“We were complaining about Ebola, but with Ebola we had information that was much more detailed. With Ebola there were small local outbreaks—we knew the transmission mechanism, and many, many elements. And even if there was underreporting, the system started to pick up weekly and we had data from the field.”
With Zika there’s an additional critical variable: the mosquito. In his previous modeling of diseases, Vespignani said, “only humans were in the loop. When you have a vector-borne disease, you need to know about the mosquitoes. And unfortunately, mosquitoes do not go around with a GPS and a mobile phone, so getting data on mosquitoes is not easy.”
Brook K. Baker: On policy decisions that affect treatment options
Baker concentrates on two research areas: What is the appropriate incentive system for research and development of treatments for conditions such as Zika and Ebola—“what we might call neglected populations and neglected diseases”? And second, What should we do to improve affordable access to existing treatments? In particular, what role does the global intellectual-property system play in our not being prepared to provide such treatments now?

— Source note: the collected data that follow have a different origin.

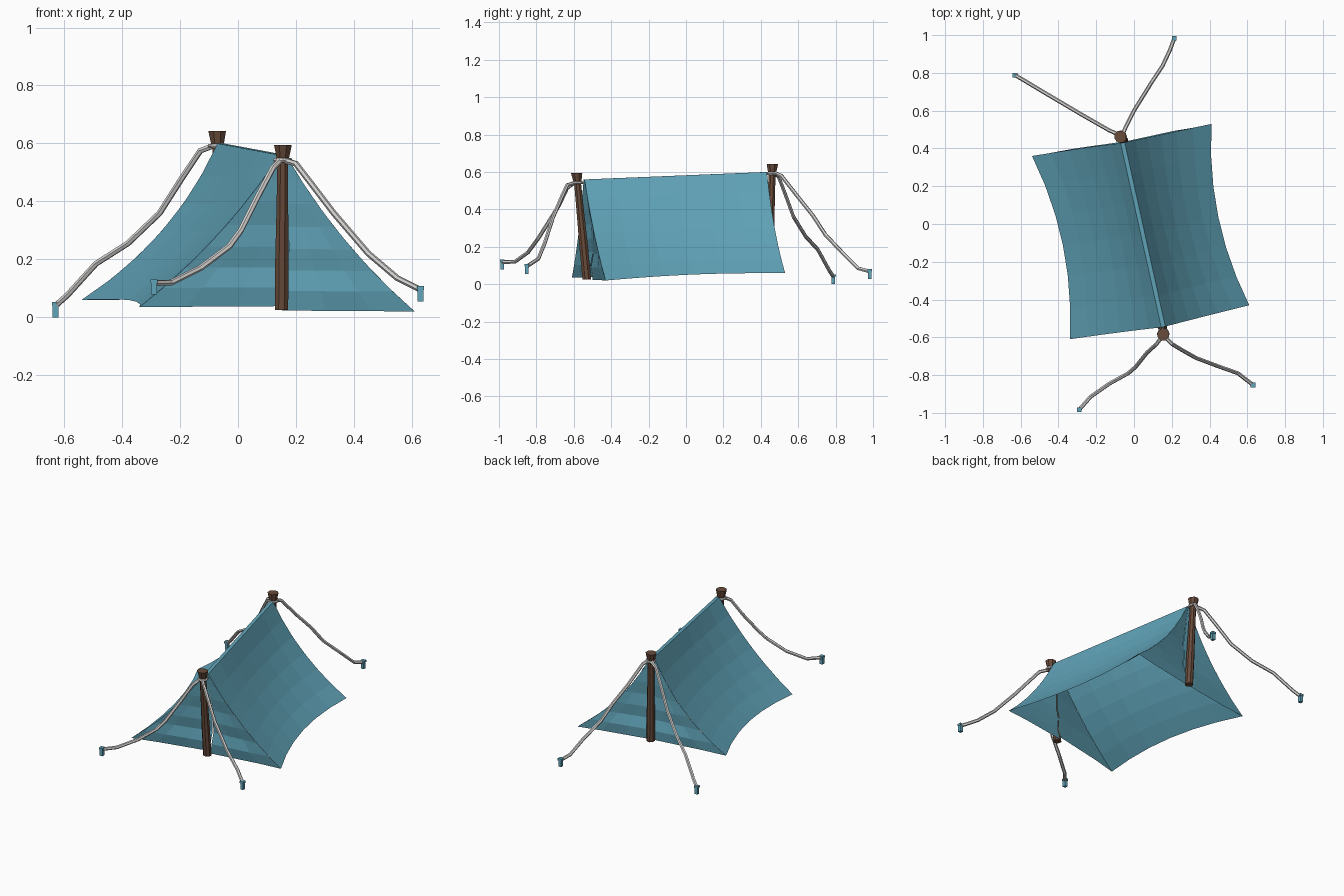
import bpy, bmesh, math
from mathutils import Vector as V

if "Cube" in bpy.data.objects:
    bpy.data.objects.remove(bpy.data.objects["Cube"])


def mat(name, c):
    m = bpy.data.materials.new(name)
    m.diffuse_color = (*c, 1)
    m.use_nodes = True
    m.node_tree.nodes["Principled BSDF"].inputs["Base Color"].default_value = m.diffuse_color
    return m


TEAL = mat("teal canvas", (0.12, 0.375, 0.49))
BROWN = mat("brown wood", (0.14, 0.072, 0.044))
ROPE = mat("pale rope", (0.66, 0.65, 0.64))


def make(name, verts, faces, m):
    me = bpy.data.meshes.new(name)
    me.from_pydata([tuple(v) for v in verts], [], faces)
    me.materials.append(m)
    ob = bpy.data.objects.new(name, me)
    bpy.context.collection.objects.link(ob)
    bm = bmesh.new()
    bm.from_mesh(me)
    bmesh.ops.recalc_face_normals(bm, faces=bm.faces)
    bm.to_mesh(me)
    bm.free()
    return ob


def sheet(name, rows, m=TEAL):
    """Surface through rows of points of equal length."""
    n = len(rows[0])
    faces = [(i * n + j, i * n + j + 1, (i + 1) * n + j + 1, (i + 1) * n + j)
             for i in range(len(rows) - 1) for j in range(n - 1)]
    return make(name, [p for r in rows for p in r], faces, m)


def column(name, rings, m, sides=8):
    """Lofted post: rings of (centre, radius)."""
    vs = [V(c) + V((r * math.cos(2 * math.pi * (k + .5) / sides),
                    r * math.sin(2 * math.pi * (k + .5) / sides), 0))
          for c, r in rings for k in range(sides)]
    fs = [(i * sides + k, i * sides + (k + 1) % sides,
           (i + 1) * sides + (k + 1) % sides, (i + 1) * sides + k)
          for i in range(len(rings) - 1) for k in range(sides)]
    fs += [tuple(range(sides)), tuple(range((len(rings) - 1) * sides, len(rings) * sides))]
    return make(name, vs, fs, m)


def rope(name, pts, r=0.0105, cyclic=False):
    cu = bpy.data.curves.new(name, 'CURVE')
    cu.dimensions = '3D'
    cu.bevel_depth = r
    cu.bevel_resolution = 1
    cu.use_fill_caps = True
    cu.materials.append(ROPE)
    sp = cu.splines.new('POLY')
    sp.points.add(len(pts) - 1)
    for p, c in zip(sp.points, pts):
        p.co = (*c, 1)
    sp.use_cyclic_u = cyclic
    ob = bpy.data.objects.new(name, cu)
    bpy.context.collection.objects.link(ob)
    bpy.ops.object.select_all(action='DESELECT')
    ob.select_set(True)
    bpy.context.view_layer.objects.active = ob
    bpy.ops.object.convert(target='MESH')
    for p in bpy.context.object.data.polygons:
        p.use_smooth = False


# Canvas slopes: sagging inward between ridge and corners
ridge_f, ridge_b = V((0.155, -0.545, 0.56)), V((-0.06, 0.43, 0.60))
right = V((0.976, 0.215, 0))          # across the tent
corners = {1: (V((0.61, -0.43, 0.02)), V((0.41, 0.53, 0.06))),
           -1: (V((-0.34, -0.61, 0.035)), V((-0.54, 0.36, 0.06)))}


def slope_point(side, u, v):
    cf, cb = corners[side]
    top = ridge_f.lerp(ridge_b, u) + right * side * 0.011
    p = top.lerp(cf.lerp(cb, u), v)
    sag = (0.032 + (0.016 if side > 0 else 0.026) * u) * 4 * v * (1 - v)   # droop
    bow = 0.065 * 4 * u * (1 - u) * v                                      # hem pulled in
    p -= right * side * (sag * 0.75 + bow)
    p.z += -sag * 0.55 + 0.012 * math.sin(math.pi * u) * v
    return p


for side, label in ((1, "right"), (-1, "left")):
    sheet(label + "_canvas_slope",
          [[slope_point(side, i / 6, j / 6) for j in range(7)] for i in range(7)])
sheet("ridge_strip", [[slope_point(s, u, 0) for s in (-1, 1)] for u in (0, 1)])

# End flaps: rippled panels from the slope edges to a middle slit
for u, label, inward in ((0, "front", 1), (1, "back", -1)):
    ridge = ridge_f if u == 0 else ridge_b
    axis = (ridge_b - ridge_f).normalized() * inward
    for side, s_name in ((1, "right"), (-1, "left")):
        rows = []
        for j in range(8):
            v = j / 7
            edge = slope_point(side, u, v)
            hem = corners[1][u].lerp(corners[-1][u], 0.5)
            mid = ridge.lerp(hem, v) + axis * 0.02 * math.sin(v * 2.6)
            mid += right * (0.035 * math.sin(v * 2.6) + side * 0.003 * v)
            mid.z = edge.z + 0.003 * v
            ripple = (0.007 if j % 2 else -0.007) * v
            rows.append([edge.lerp(mid, t) + axis * ripple * min(1, t * 3)
                         for t in (0, .33, .67, 1)])
        sheet(f"{label}_{s_name}_flap", rows)


# Poles with a narrow neck and flared head
def pole(name, foot, head):
    foot, head = V(foot), V(head)
    prof = [(0, .025), (.3, .025), (.6, .022), (.905, .02), (.925, .024), (1, .033)]
    column(name, [(foot.lerp(head, t), r) for t, r in prof], BROWN)


pole("front_pole", (0.15, -0.53, 0.025), (0.155, -0.585, 0.595))
pole("back_pole", (-0.055, 0.442, 0.06), (-0.072, 0.462, 0.643))

# Rope loops around the pole necks
for name, c in (("front_rope_loop", (0.155, -0.582, 0.542)), ("back_rope_loop", (-0.07, 0.462, 0.592))):
    rope(name, [(c[0] + .026 * math.cos(a * math.pi / 4), c[1] + .026 * math.sin(a * math.pi / 4), c[2])
                for a in range(8)], 0.008, True)

# Guy ropes and their pegs
guys = {
    "front_right": [(.165, -.60, .54), (.20, -.635, .53), (.25, -.665, .465), (.33, -.71, .36),
                    (.45, -.755, .22), (.55, -.79, .135), (.63, -.852, .095)],
    "front_left": [(.145, -.60, .54), (.12, -.635, .515), (.07, -.68, .42), (.01, -.755, .30),
                   (-.03, -.79, .245), (-.13, -.845, .17), (-.23, -.915, .12), (-.29, -.983, .118)],
    "back_left": [(-.085, .475, .592), (-.13, .495, .575), (-.20, .535, .47), (-.27, .575, .36),
                  (-.38, .64, .255), (-.49, .705, .185), (-.59, .765, .075), (-.63, .788, .04)],
    "back_right": [(-.06, .475, .595), (-.045, .51, .58), (0, .60, .465), (.05, .68, .365),
                   (.09, .745, .265), (.15, .835, .17), (.19, .92, .085), (.213, .983, .068)],
}
for name, pts in guys.items():
    rope(name + "_guy_rope", pts)
    x, y, z = pts[-1]
    column(name + "_peg", [((x, y, z - .04), .014), ((x, y, z), .014),
                           ((x, y, z), .018), ((x, y, z + .013), .018)], TEAL, 4)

When you look at maps of the spread of the Zika virus, Baker pointed out, you see that it and “many so-called neglected tropical diseases” are concentrated in low-income warmer, tropical countries—or segments of countries with low-income populations. “That’s important,” he said, “because at present our IP system incentivizes biomedical research entities and companies to mainly focus research on medical conditions for which there’s a high rate of market return—in particular, medical conditions affecting rich people in rich countries, where either insurance or the government pays for medical products.”
How might we change a system that makes decisions about research for medical care based not on need but on geography and economics? he asked.